All that is needed is each line of the entries holding the word "bmesh", copied as it stands.

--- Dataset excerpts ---
————————
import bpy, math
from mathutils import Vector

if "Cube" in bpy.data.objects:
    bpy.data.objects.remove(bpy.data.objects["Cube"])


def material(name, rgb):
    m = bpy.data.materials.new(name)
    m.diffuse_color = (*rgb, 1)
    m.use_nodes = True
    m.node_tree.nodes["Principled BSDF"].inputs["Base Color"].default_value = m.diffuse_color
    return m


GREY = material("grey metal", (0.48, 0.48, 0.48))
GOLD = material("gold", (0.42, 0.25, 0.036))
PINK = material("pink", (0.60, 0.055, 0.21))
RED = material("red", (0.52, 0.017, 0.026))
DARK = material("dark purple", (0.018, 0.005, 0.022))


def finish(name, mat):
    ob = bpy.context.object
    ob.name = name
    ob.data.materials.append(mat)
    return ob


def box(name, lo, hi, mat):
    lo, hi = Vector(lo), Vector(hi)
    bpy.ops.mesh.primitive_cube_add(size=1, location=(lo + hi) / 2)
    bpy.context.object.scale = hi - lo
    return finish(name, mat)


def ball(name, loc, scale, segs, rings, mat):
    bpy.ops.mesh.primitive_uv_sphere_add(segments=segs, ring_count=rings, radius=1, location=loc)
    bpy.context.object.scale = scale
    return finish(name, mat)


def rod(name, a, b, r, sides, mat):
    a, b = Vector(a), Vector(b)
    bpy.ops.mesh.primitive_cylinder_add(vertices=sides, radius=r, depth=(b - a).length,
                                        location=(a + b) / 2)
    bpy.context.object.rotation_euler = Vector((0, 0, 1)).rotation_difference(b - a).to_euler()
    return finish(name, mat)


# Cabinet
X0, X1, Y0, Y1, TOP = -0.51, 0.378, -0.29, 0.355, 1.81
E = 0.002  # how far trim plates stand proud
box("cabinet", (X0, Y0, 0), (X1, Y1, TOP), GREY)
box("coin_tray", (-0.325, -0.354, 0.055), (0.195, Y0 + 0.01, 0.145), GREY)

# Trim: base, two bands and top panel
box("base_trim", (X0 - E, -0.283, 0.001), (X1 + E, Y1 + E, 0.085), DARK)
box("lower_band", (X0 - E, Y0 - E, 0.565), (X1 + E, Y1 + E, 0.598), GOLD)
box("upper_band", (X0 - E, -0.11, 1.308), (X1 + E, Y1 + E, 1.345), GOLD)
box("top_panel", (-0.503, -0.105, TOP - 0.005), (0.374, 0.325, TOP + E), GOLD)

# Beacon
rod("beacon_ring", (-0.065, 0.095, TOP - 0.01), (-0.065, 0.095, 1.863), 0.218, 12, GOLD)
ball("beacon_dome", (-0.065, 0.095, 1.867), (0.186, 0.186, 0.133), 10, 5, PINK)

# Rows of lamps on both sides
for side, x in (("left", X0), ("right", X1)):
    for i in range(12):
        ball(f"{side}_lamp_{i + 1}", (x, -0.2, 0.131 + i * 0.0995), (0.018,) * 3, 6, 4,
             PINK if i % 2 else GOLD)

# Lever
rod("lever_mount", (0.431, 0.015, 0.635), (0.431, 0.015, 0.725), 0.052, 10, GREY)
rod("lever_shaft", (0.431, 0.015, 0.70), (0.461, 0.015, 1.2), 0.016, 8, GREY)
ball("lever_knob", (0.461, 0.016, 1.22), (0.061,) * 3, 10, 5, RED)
————————
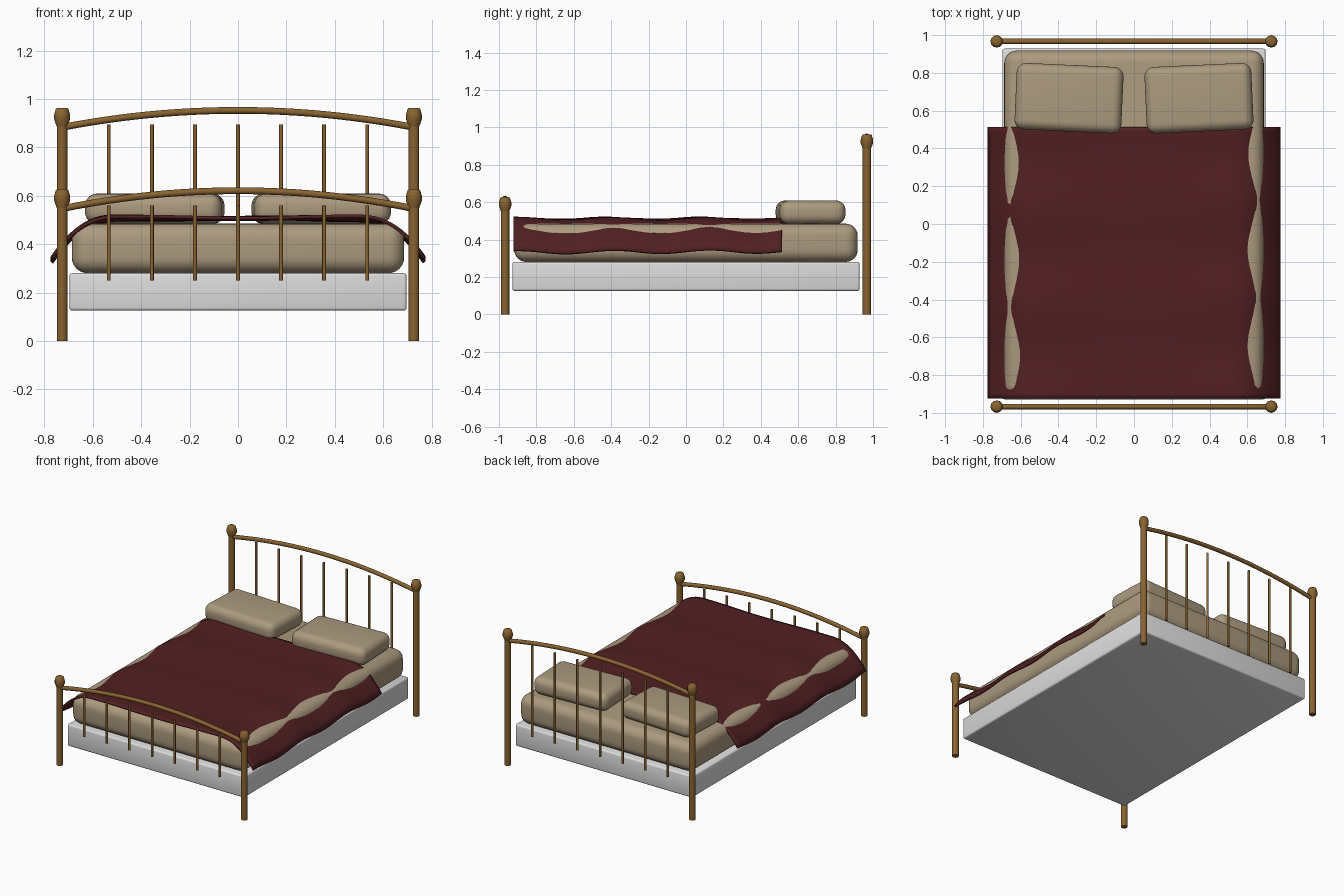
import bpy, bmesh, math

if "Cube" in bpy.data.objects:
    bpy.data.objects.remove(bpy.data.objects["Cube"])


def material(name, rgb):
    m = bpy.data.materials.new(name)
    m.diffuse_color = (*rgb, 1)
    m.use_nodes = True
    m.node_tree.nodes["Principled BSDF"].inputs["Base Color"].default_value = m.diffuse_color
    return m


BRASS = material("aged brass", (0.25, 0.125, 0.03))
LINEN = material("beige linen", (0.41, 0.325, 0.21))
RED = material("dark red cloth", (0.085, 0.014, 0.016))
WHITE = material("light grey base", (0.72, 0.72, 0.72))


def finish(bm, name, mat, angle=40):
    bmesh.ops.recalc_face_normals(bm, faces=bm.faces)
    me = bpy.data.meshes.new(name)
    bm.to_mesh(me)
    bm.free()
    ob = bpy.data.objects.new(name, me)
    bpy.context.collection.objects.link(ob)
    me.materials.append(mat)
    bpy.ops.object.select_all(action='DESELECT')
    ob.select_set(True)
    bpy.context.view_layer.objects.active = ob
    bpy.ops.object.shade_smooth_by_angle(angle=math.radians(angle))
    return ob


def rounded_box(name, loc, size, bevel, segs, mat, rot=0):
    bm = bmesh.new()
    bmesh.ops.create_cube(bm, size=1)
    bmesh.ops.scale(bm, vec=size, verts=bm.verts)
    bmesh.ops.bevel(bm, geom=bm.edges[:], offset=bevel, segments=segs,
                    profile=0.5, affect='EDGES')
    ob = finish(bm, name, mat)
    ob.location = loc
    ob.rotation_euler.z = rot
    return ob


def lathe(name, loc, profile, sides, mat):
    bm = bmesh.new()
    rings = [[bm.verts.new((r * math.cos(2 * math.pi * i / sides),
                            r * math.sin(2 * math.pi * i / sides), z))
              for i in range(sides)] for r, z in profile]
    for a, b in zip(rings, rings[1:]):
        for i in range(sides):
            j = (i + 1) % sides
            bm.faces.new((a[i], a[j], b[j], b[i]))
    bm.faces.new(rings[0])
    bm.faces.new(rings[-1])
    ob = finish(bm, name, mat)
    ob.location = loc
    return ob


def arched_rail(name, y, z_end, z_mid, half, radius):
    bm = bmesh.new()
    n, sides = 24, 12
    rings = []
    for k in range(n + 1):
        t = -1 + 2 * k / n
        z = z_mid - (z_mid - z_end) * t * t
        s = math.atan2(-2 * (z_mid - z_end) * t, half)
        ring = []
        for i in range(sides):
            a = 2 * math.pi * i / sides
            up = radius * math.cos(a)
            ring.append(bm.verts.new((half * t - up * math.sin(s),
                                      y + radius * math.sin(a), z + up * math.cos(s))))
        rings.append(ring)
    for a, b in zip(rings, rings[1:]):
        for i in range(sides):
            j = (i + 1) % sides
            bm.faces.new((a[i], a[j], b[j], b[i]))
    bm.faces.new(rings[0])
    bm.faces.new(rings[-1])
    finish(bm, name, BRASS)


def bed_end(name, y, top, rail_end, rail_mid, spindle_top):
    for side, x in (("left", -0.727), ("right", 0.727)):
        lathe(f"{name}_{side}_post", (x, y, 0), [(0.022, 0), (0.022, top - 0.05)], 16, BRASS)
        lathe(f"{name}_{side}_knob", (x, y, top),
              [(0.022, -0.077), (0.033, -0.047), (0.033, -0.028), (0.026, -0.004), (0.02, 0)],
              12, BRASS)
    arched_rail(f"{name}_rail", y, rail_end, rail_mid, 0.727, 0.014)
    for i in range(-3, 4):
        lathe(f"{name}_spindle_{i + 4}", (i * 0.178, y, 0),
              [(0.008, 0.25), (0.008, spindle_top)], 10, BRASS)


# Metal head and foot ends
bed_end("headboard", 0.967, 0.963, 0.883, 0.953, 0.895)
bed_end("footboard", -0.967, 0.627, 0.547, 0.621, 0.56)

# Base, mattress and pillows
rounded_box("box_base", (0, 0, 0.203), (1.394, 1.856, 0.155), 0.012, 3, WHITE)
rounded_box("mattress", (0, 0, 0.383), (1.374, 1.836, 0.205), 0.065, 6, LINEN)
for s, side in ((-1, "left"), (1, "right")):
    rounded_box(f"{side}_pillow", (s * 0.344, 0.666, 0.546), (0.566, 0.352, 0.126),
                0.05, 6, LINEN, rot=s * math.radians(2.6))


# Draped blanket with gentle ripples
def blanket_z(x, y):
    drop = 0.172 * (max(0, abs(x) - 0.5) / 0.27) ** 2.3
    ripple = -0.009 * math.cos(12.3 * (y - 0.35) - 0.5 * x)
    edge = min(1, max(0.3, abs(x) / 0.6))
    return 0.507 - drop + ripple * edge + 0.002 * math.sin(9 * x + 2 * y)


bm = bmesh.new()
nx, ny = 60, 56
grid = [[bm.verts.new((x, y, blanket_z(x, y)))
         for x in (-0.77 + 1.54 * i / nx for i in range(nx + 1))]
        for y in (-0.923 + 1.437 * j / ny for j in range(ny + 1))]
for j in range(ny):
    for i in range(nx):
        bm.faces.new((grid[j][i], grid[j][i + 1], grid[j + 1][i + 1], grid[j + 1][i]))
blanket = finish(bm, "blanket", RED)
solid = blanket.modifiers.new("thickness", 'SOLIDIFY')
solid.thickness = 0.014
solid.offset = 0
————————
--- Written reply ---
import bpy, bmesh, math
    bmesh.ops.recalc_face_normals(bm, faces=bm.faces)
    bm = bmesh.new()
    bmesh.ops.create_cube(bm, size=1)
    bmesh.ops.scale(bm, vec=size, verts=bm.verts)
    bmesh.ops.bevel(bm, geom=bm.edges[:], offset=bevel, segments=segs,
    bm = bmesh.new()
    bm = bmesh.new()
bm = bmesh.new()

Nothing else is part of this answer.